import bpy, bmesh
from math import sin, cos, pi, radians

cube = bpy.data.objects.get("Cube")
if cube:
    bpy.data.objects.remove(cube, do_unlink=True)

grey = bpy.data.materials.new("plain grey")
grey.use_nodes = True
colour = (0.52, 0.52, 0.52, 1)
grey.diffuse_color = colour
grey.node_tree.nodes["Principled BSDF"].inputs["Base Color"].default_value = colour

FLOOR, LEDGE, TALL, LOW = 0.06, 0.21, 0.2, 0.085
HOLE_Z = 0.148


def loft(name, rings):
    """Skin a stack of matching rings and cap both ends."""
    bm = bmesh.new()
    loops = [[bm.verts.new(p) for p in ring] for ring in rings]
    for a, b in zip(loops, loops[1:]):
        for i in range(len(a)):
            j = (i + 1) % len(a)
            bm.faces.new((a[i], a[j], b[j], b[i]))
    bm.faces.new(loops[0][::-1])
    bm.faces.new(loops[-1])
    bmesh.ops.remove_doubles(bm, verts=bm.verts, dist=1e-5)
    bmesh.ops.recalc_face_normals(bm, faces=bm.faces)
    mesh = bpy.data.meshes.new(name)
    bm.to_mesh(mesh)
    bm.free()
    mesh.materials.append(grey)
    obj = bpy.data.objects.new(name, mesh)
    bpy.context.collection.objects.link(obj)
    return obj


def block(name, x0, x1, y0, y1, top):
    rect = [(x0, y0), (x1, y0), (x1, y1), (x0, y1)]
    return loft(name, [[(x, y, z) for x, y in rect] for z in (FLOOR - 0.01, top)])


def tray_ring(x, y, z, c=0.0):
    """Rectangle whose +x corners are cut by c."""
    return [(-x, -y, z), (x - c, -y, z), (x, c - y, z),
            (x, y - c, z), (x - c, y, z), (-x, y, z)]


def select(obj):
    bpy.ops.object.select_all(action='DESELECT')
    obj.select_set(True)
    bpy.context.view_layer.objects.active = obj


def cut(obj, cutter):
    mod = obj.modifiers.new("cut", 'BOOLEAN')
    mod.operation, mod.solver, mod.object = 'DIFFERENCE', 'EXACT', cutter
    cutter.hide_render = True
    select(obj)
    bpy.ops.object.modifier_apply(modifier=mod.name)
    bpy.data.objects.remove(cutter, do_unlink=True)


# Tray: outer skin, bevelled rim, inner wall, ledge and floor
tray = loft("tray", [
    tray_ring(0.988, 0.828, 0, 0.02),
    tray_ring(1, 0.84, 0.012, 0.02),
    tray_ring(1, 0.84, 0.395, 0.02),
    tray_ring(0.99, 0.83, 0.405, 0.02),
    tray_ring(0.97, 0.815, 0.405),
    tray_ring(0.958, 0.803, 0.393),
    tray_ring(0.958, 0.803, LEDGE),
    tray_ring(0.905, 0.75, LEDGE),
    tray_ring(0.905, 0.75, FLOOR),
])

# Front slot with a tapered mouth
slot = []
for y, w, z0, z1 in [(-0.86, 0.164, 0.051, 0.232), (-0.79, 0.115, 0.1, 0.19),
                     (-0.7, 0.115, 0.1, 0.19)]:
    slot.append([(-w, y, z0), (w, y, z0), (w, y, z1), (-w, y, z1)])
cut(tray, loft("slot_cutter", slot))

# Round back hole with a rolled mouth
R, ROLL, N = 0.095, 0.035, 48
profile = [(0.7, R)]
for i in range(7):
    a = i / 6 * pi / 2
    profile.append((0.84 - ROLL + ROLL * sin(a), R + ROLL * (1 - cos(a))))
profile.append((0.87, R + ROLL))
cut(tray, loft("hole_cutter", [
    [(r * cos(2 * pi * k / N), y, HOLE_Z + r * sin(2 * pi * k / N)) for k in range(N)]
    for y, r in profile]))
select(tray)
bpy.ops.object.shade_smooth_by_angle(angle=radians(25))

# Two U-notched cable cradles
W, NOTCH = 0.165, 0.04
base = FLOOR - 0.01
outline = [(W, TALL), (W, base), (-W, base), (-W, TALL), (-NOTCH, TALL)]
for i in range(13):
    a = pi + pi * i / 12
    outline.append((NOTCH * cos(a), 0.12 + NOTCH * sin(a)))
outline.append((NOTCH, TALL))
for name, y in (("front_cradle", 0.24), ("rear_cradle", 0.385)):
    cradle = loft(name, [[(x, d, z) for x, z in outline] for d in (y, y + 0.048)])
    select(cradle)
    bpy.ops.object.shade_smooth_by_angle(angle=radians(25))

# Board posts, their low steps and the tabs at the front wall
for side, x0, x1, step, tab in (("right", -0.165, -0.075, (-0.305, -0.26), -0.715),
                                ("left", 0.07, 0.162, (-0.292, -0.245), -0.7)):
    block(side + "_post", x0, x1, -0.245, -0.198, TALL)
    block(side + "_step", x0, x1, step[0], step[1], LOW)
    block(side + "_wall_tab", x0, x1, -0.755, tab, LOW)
************
> [Task prompt]: Write out an exact copy of every record shown above.

> [Solution to the exercise]:
import bpy, bmesh
from math import sin, cos, pi, radians

cube = bpy.data.objects.get("Cube")
if cube:
    bpy.data.objects.remove(cube, do_unlink=True)

grey = bpy.data.materials.new("plain grey")
grey.use_nodes = True
colour = (0.52, 0.52, 0.52, 1)
grey.diffuse_color = colour
grey.node_tree.nodes["Principled BSDF"].inputs["Base Color"].default_value = colour

FLOOR, LEDGE, TALL, LOW = 0.06, 0.21, 0.2, 0.085
HOLE_Z = 0.148


def loft(name, rings):
    """Skin a stack of matching rings and cap both ends."""
    bm = bmesh.new()
    loops = [[bm.verts.new(p) for p in ring] for ring in rings]
    for a, b in zip(loops, loops[1:]):
        for i in range(len(a)):
            j = (i + 1) % len(a)
            bm.faces.new((a[i], a[j], b[j], b[i]))
    bm.faces.new(loops[0][::-1])
    bm.faces.new(loops[-1])
    bmesh.ops.remove_doubles(bm, verts=bm.verts, dist=1e-5)
    bmesh.ops.recalc_face_normals(bm, faces=bm.faces)
    mesh = bpy.data.meshes.new(name)
    bm.to_mesh(mesh)
    bm.free()
    mesh.materials.append(grey)
    obj = bpy.data.objects.new(name, mesh)
    bpy.context.collection.objects.link(obj)
    return obj


def block(name, x0, x1, y0, y1, top):
    rect = [(x0, y0), (x1, y0), (x1, y1), (x0, y1)]
    return loft(name, [[(x, y, z) for x, y in rect] for z in (FLOOR - 0.01, top)])


def tray_ring(x, y, z, c=0.0):
    """Rectangle whose +x corners are cut by c."""
    return [(-x, -y, z), (x - c, -y, z), (x, c - y, z),
            (x, y - c, z), (x - c, y, z), (-x, y, z)]


def select(obj):
    bpy.ops.object.select_all(action='DESELECT')
    obj.select_set(True)
    bpy.context.view_layer.objects.active = obj


def cut(obj, cutter):
    mod = obj.modifiers.new("cut", 'BOOLEAN')
    mod.operation, mod.solver, mod.object = 'DIFFERENCE', 'EXACT', cutter
    cutter.hide_render = True
    select(obj)
    bpy.ops.object.modifier_apply(modifier=mod.name)
    bpy.data.objects.remove(cutter, do_unlink=True)


# Tray: outer skin, bevelled rim, inner wall, ledge and floor
tray = loft("tray", [
    tray_ring(0.988, 0.828, 0, 0.02),
    tray_ring(1, 0.84, 0.012, 0.02),
    tray_ring(1, 0.84, 0.395, 0.02),
    tray_ring(0.99, 0.83, 0.405, 0.02),
    tray_ring(0.97, 0.815, 0.405),
    tray_ring(0.958, 0.803, 0.393),
    tray_ring(0.958, 0.803, LEDGE),
    tray_ring(0.905, 0.75, LEDGE),
    tray_ring(0.905, 0.75, FLOOR),
])

# Front slot with a tapered mouth
slot = []
for y, w, z0, z1 in [(-0.86, 0.164, 0.051, 0.232), (-0.79, 0.115, 0.1, 0.19),
                     (-0.7, 0.115, 0.1, 0.19)]:
    slot.append([(-w, y, z0), (w, y, z0), (w, y, z1), (-w, y, z1)])
cut(tray, loft("slot_cutter", slot))

# Round back hole with a rolled mouth
R, ROLL, N = 0.095, 0.035, 48
profile = [(0.7, R)]
for i in range(7):
    a = i / 6 * pi / 2
    profile.append((0.84 - ROLL + ROLL * sin(a), R + ROLL * (1 - cos(a))))
profile.append((0.87, R + ROLL))
cut(tray, loft("hole_cutter", [
    [(r * cos(2 * pi * k / N), y, HOLE_Z + r * sin(2 * pi * k / N)) for k in range(N)]
    for y, r in profile]))
select(tray)
bpy.ops.object.shade_smooth_by_angle(angle=radians(25))

# Two U-notched cable cradles
W, NOTCH = 0.165, 0.04
base = FLOOR - 0.01
outline = [(W, TALL), (W, base), (-W, base), (-W, TALL), (-NOTCH, TALL)]
for i in range(13):
    a = pi + pi * i / 12
    outline.append((NOTCH * cos(a), 0.12 + NOTCH * sin(a)))
outline.append((NOTCH, TALL))
for name, y in (("front_cradle", 0.24), ("rear_cradle", 0.385)):
    cradle = loft(name, [[(x, d, z) for x, z in outline] for d in (y, y + 0.048)])
    select(cradle)
    bpy.ops.object.shade_smooth_by_angle(angle=radians(25))

# Board posts, their low steps and the tabs at the front wall
for side, x0, x1, step, tab in (("right", -0.165, -0.075, (-0.305, -0.26), -0.715),
                                ("left", 0.07, 0.162, (-0.292, -0.245), -0.7)):
    block(side + "_post", x0, x1, -0.245, -0.198, TALL)
    block(side + "_step", x0, x1, step[0], step[1], LOW)
    block(side + "_wall_tab", x0, x1, -0.755, tab, LOW)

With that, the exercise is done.